06.14.08 - Isle of Wight, UK – Isle of Wight Festival
This is how PR works. It's all that fucked up kind of sneaky stuff. The four-page foldout Camel cigarettes ad in the 40th anniversary issue of Rolling Stone isn't the worst of the worst; it's more bizarre than anything.
If you didn't hear about it or see it, there's a gigantic 4-page pull-out ad in the November issue of Rolling Stone that's called the "Indie Rock Universe," featuring a solar system of cool bands who wear black converse that was also an ad for the now out-of-service "The Farm" website, where you could stream the bands in the ad. Of course, it was all really just a big ad for Camel cigarettes.
Is it as bad as when Edward Bernays christened cigarettes "torches of liberty" and handed out free packs to suffragettes in order to make them popular amongst women? Or astro-turfing?
BUT, several different parties are pissed for several totally understandable reasons.
So far, nine State Attorney Generals have sued R.J. Reynolds (company who owns Camel) for violating the 1998 Master Settlement Agreement between 46 states and tobacco manufacturers, which includes a ban on using cartoon images to advertise tobacco, of which the Indie Rock Universe ad is guilty. Because of the violation, which R.J. Reynolds claims they didn't know the ad would take cartoon form, the company faces up to a $100 million fine.
Not to mention the fact that the majority of the named-dropped and streamed bands were never asked permission.

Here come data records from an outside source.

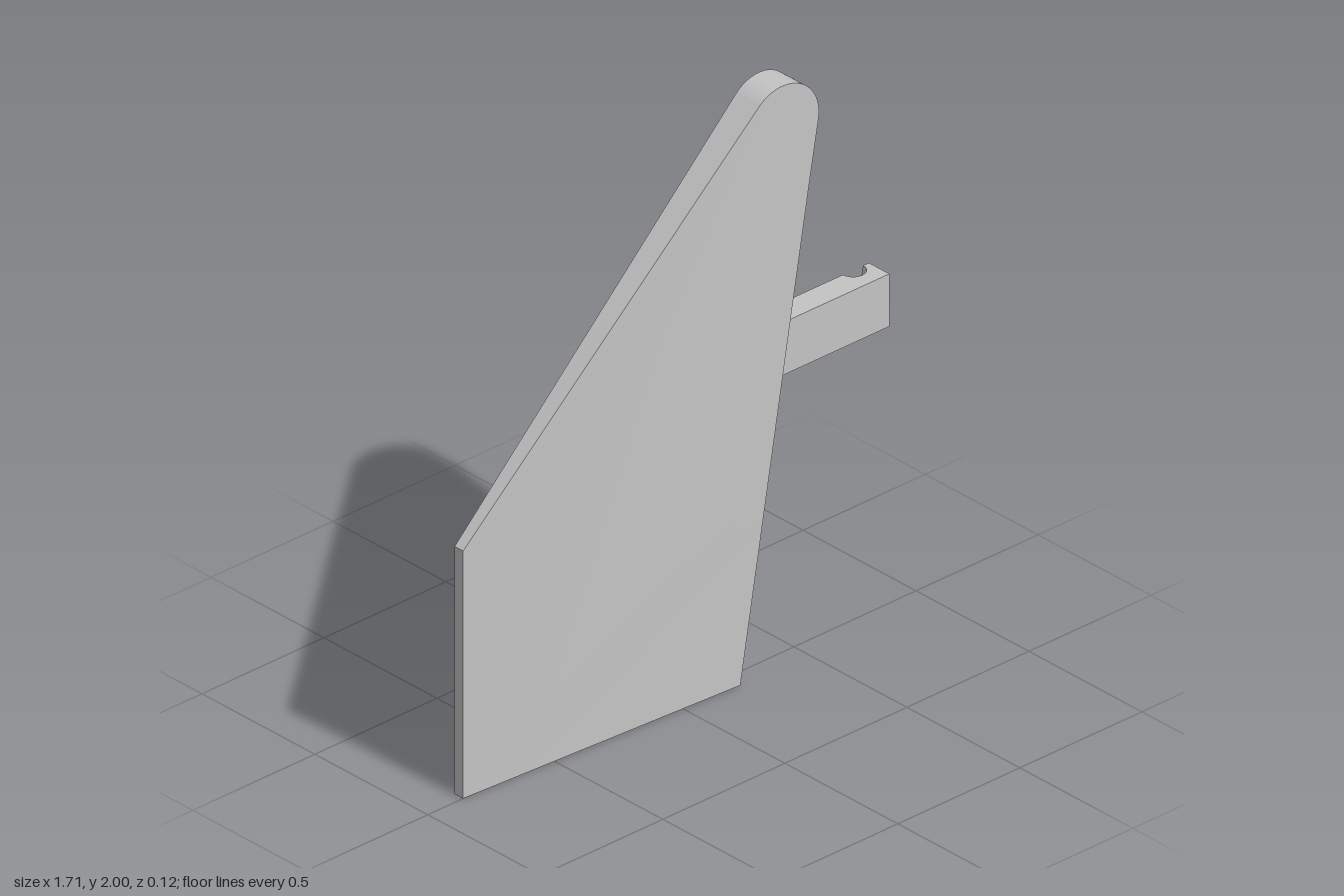
import * as THREE from 'three';
import { toCreasedNormals } from 'three/addons/utils/BufferGeometryUtils.js';

const LEFT = -0.855;
// slanted straight edge, and the tapering front and back faces of the fin
const edgeX = (y) => 0.223 + 0.175 * y;
const frontZ = (x, y) => Math.min(1, (x - LEFT) / (edgeX(y) - LEFT)) * (0.062 - 0.0015 * y);
const backZ = (x) => -0.038 - 0.0155 * (x - LEFT);

const NOTCH_R = 0.1;
const notches = [{ y: 0.63, x: 0.213 }, { y: 1.53, x: 0.39 }];

// Extrude a shape, then move every vertex by a rule
function extrudeMapped(shape, depth, rule) {
  const geo = new THREE.ExtrudeGeometry(shape, { depth, bevelEnabled: false, curveSegments: 32 });
  const pos = geo.attributes.position;
  for (let i = 0; i < pos.count; i++) {
    pos.setXYZ(i, ...rule(pos.getX(i), pos.getY(i), pos.getZ(i)));
  }
  return toCreasedNormals(geo, 0.5);
}

// Fin plate: rounded tip, gaps left along the slanted edge for the notch shells
function finGeometry() {
  const s = new THREE.Shape();
  s.moveTo(LEFT, 0);
  s.lineTo(edgeX(0), 0);
  for (const n of notches) {
    const lo = n.y - NOTCH_R, hi = n.y + NOTCH_R;
    s.lineTo(edgeX(lo), lo);
    s.lineTo(n.x, lo);
    s.lineTo(n.x, hi);
    s.lineTo(edgeX(hi), hi);
  }
  s.absarc(0.408, 1.86, 0.14, -0.173, 2.328, false);
  s.lineTo(LEFT, 0.857);
  s.closePath();
  return extrudeMapped(s, 1, (x, y, d) => [x, y, d > 0.5 ? frontZ(x, y) : backZ(x)]);
}

// Material around a half-round notch that opens to the back and the edge
function notchGeometry({ x: inner, y: mid }) {
  const thickness = 0.112;
  const s = new THREE.Shape();
  s.moveTo(0, NOTCH_R);
  s.lineTo(-thickness, NOTCH_R);
  s.lineTo(-thickness, -NOTCH_R);
  s.lineTo(0, -NOTCH_R);
  s.absarc(0, 0, NOTCH_R, Math.PI * 1.5, Math.PI * 0.5, true);
  return extrudeMapped(s, 1, (u, v, d) => {
    const y = mid + v;
    const x = inner + d * (edgeX(y) - inner);
    return [x, y, u < -0.105 ? frontZ(x, y) : backZ(x) - u];
  });
}

// Tab with a slanted half-round groove across its back
function tabGeometry() {
  const height = 0.182, bottom = 0.988, front = -0.039, back = 0.052;
  const s = new THREE.Shape();
  s.moveTo(0.36, front);
  s.lineTo(0.855, front);
  s.lineTo(0.855, back);
  s.absarc(0.79, back, 0.041, 0, -Math.PI, true);
  s.lineTo(0.36, back);
  s.closePath();
  return extrudeMapped(s, height, (x, w, d) => {
    const groove = x > 0.7 && x < 0.84;
    return [groove ? x - 0.175 * (height - d) : x, bottom + d, -w];
  });
}

export function createModel() {
  const model = new THREE.Group();
  model.name = 'finWithTab';
  const grey = new THREE.MeshStandardMaterial({ color: 0xc4c4c4 });
  grey.name = 'lightGrey';

  const add = (name, geometry) => {
    const mesh = new THREE.Mesh(geometry, grey);
    mesh.name = name;
    model.add(mesh);
  };
  add('finPlate', finGeometry());
  notches.forEach((n, i) => add(i ? 'upperNotch' : 'lowerNotch', notchGeometry(n)));
  add('tab', tabGeometry());
  return model;
}
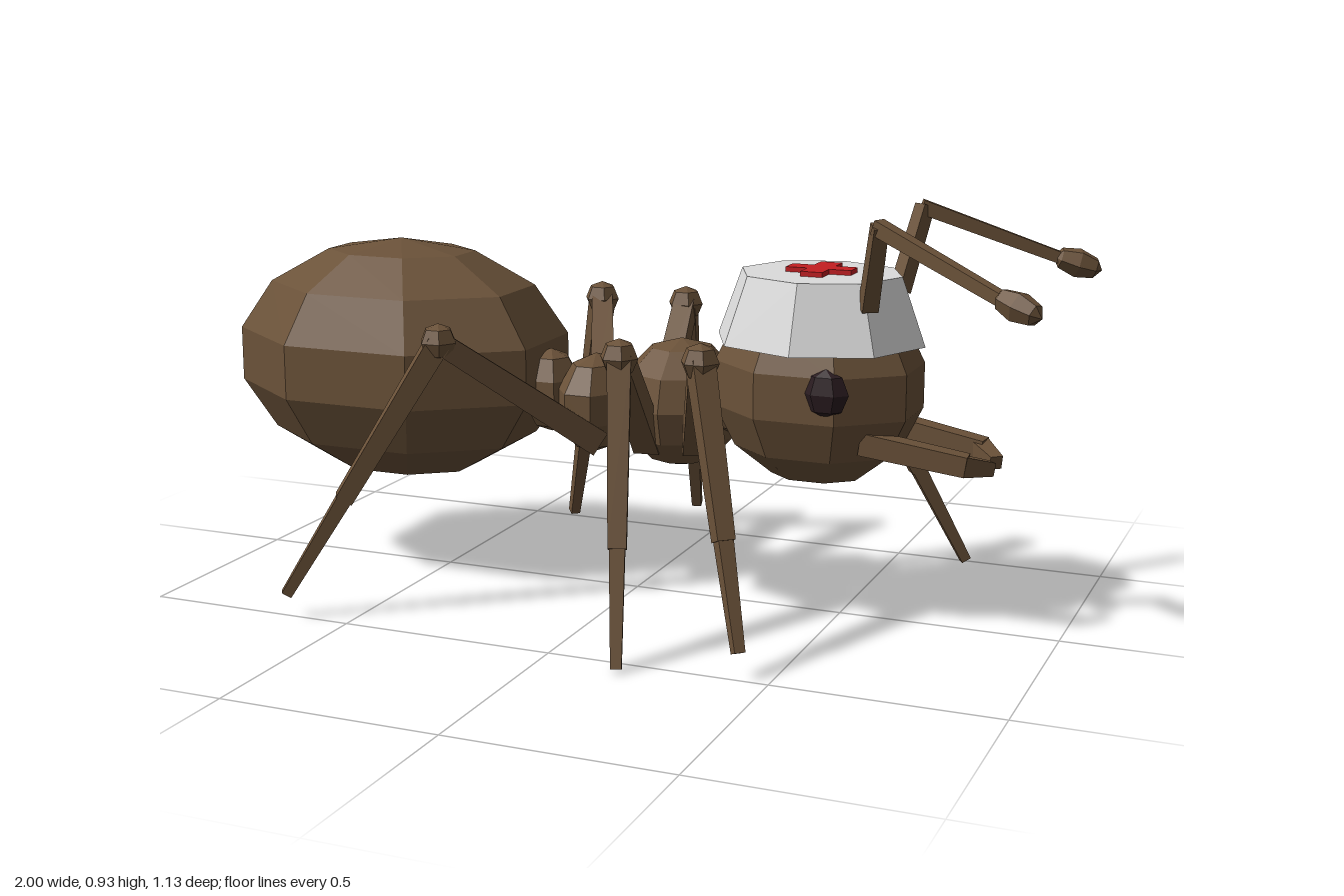
import * as THREE from 'three';

const flat = (name, color) => {
  const m = new THREE.MeshStandardMaterial({ color, flatShading: true });
  m.name = name;
  return m;
};

export function createModel() {
  const brown = flat('brown shell', 0x6b5239);
  const dark = flat('dark eye', 0x2a1c20);
  const white = flat('white cap', 0xdcdcdc);
  const red = flat('red cross', 0xc41e22);

  const model = new THREE.Group();
  model.name = 'ant';
  const V = (a) => new THREE.Vector3(...a);

  const add = (name, geometry, material, parent = model) => {
    const mesh = new THREE.Mesh(geometry, material);
    mesh.name = name;
    parent.add(mesh);
    return mesh;
  };

  // Low-poly ellipsoid; turn spins the facets about the vertical axis
  const blob = (name, pos, radii, seg, rings, turn, material = brown, parent = model) => {
    const g = new THREE.SphereGeometry(1, seg, rings);
    g.rotateY(turn);
    g.scale(...radii);
    const mesh = add(name, g, material, parent);
    mesh.position.set(...pos);
    return mesh;
  };

  // Tapered square bar from a to b, kept level about its length
  const bar = (name, a, b, w0, w1, parent) => {
    const p = V(a), q = V(b);
    const g = new THREE.CylinderGeometry(w1 * Math.SQRT1_2, w0 * Math.SQRT1_2, p.distanceTo(q), 4);
    g.rotateY(Math.PI / 4);
    g.rotateX(Math.PI / 2);
    const mesh = add(name, g, brown, parent);
    mesh.position.copy(p).add(q).multiplyScalar(0.5);
    mesh.lookAt(q);
    return mesh;
  };

  // Body segments
  const T = Math.PI / 8;
  blob('abdomen', [-0.615, 0.515, 0], [0.427, 0.29, 0.316], 8, 7, T);
  blob('waistNode', [-0.22, 0.465, 0], [0.075, 0.1, 0.08], 6, 5, 0);
  blob('rearThorax', [-0.105, 0.445, 0], [0.088, 0.118, 0.124], 8, 5, T);
  blob('frontThorax', [0.11, 0.465, 0], [0.145, 0.15, 0.15], 8, 6, 0);
  blob('thoraxJoint', [-0.02, 0.45, 0], [0.06, 0.07, 0.06], 6, 4, 0);
  blob('neck', [0.23, 0.48, 0], [0.07, 0.08, 0.08], 6, 4, 0);
  blob('head', [0.44, 0.535, 0], [0.245, 0.23, 0.205], 8, 7, T);

  // Cap with a raised cross on top
  const cap = new THREE.CylinderGeometry(1, 1.3, 0.152, 8);
  cap.scale(0.185, 1, 0.171);
  add('cap', cap, white).position.set(0.44, 0.711, 0);
  const s = new THREE.Shape();
  const a = 0.025, b = 0.075;
  [[-a, -b], [a, -b], [a, -a], [b, -a], [b, a], [a, a], [a, b], [-a, b], [-a, a], [-b, a], [-b, -a], [-a, -a]]
    .forEach(([x, y], i) => (i ? s.lineTo(x, y) : s.moveTo(x, y)));
  const crossGeo = new THREE.ExtrudeGeometry(s, { depth: 0.018, bevelEnabled: false });
  crossGeo.rotateX(-Math.PI / 2);
  add('capCross', crossGeo, red).position.set(0.44, 0.78, 0);

  // Paired head parts
  for (const k of [1, -1]) {
    const side = k > 0 ? 'left' : 'right';
    blob(side + 'Eye', [0.51, 0.553, 0.177 * k], [0.052, 0.054, 0.03], 6, 4, 0, dark);

    const jaw = new THREE.Group();
    jaw.name = side + 'Mandible';
    model.add(jaw);
    bar('mandibleArm', [0.57, 0.435, 0.1 * k], [0.8, 0.4, 0.08 * k], 0.05, 0.045, jaw);
    bar('mandibleTip', [0.785, 0.4, 0.085 * k], [0.84, 0.385, 0.025 * k], 0.045, 0.03, jaw);

    const antenna = new THREE.Group();
    antenna.name = side + 'Antenna';
    model.add(antenna);
    bar('antennaBase', [0.585, 0.735, 0.125 * k], [0.622, 0.922, 0.183 * k], 0.036, 0.032, antenna);
    bar('antennaRod', [0.615, 0.92, 0.18 * k], [0.92, 0.8, 0.3 * k], 0.032, 0.026, antenna);
    const tip = blob('antennaTip', [0.945, 0.793, 0.308 * k], [0.034, 0.058, 0.034], 6, 4, 0, brown, antenna);
    tip.quaternion.setFromUnitVectors(new THREE.Vector3(0, 1, 0), V([0.31, -0.1, 0.12 * k]).normalize());
  }

  // Legs: hip, knee, foot
  const legs = [
    ['leftFrontLeg', [0.18, 0.39, 0.09], [0.275, 0.63, 0.315], [0.43, 0.06, 0.49]],
    ['leftMiddleLeg', [0.06, 0.38, 0.08], [0.097, 0.63, 0.335], [0.18, 0.01, 0.55]],
    ['leftBackLeg', [-0.07, 0.37, 0.08], [-0.343, 0.63, 0.33], [-0.645, 0.06, 0.515]],
    ['rightFrontLeg', [0.17, 0.39, -0.09], [0.385, 0.63, -0.32], [0.67, 0.01, -0.495]],
    ['rightMiddleLeg', [0.02, 0.38, -0.08], [-0.015, 0.63, -0.345], [-0.06, 0.06, -0.55]],
    ['rightBackLeg', [-0.12, 0.38, -0.07], [-0.235, 0.63, -0.335], [-0.4, 0.01, -0.52]],
  ];
  for (const [name, hip, knee, foot] of legs) {
    const leg = new THREE.Group();
    leg.name = name;
    model.add(leg);
    const ankle = V(knee).lerp(V(foot), 0.62).toArray();
    bar('thigh', hip, knee, 0.06, 0.05, leg);
    blob('knee', knee, [0.044, 0.042, 0.044], 6, 4, 0, brown, leg);
    bar('shin', knee, ankle, 0.052, 0.04, leg);
    bar('foot', ankle, foot, 0.034, 0.024, leg);
  }
  return model;
}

In reaction to this, R.J. Reynolds, as mentioned above, has shut The Farm website and has halted all Indie Rock Universe advertising. Not only that, but due to continued pressure from anti-smoking groups to have the company stop print advertising entirely, R.J. Reynolds has announced it will not advertise in magazines and newspapers at all in 2008.
The use of indie culture for corporate gain is really nothing new, (remember this?); the creepy part is that one of these ad geniuses is probably somewhat "in the know," even though there are some fuck-ups (Spoon is from the Northwest?). For the most part, it's completely packed with self-referencing music geekness, along with the fact that some of the bands listed have done tours sponsored by Camel. Of course, this gets into the tricky debate over whether or not accepting corporate money signifies anything positive about the relationship between art and commerce (assuming they can be truly separated).
But that requires a whole discussion in and of itself.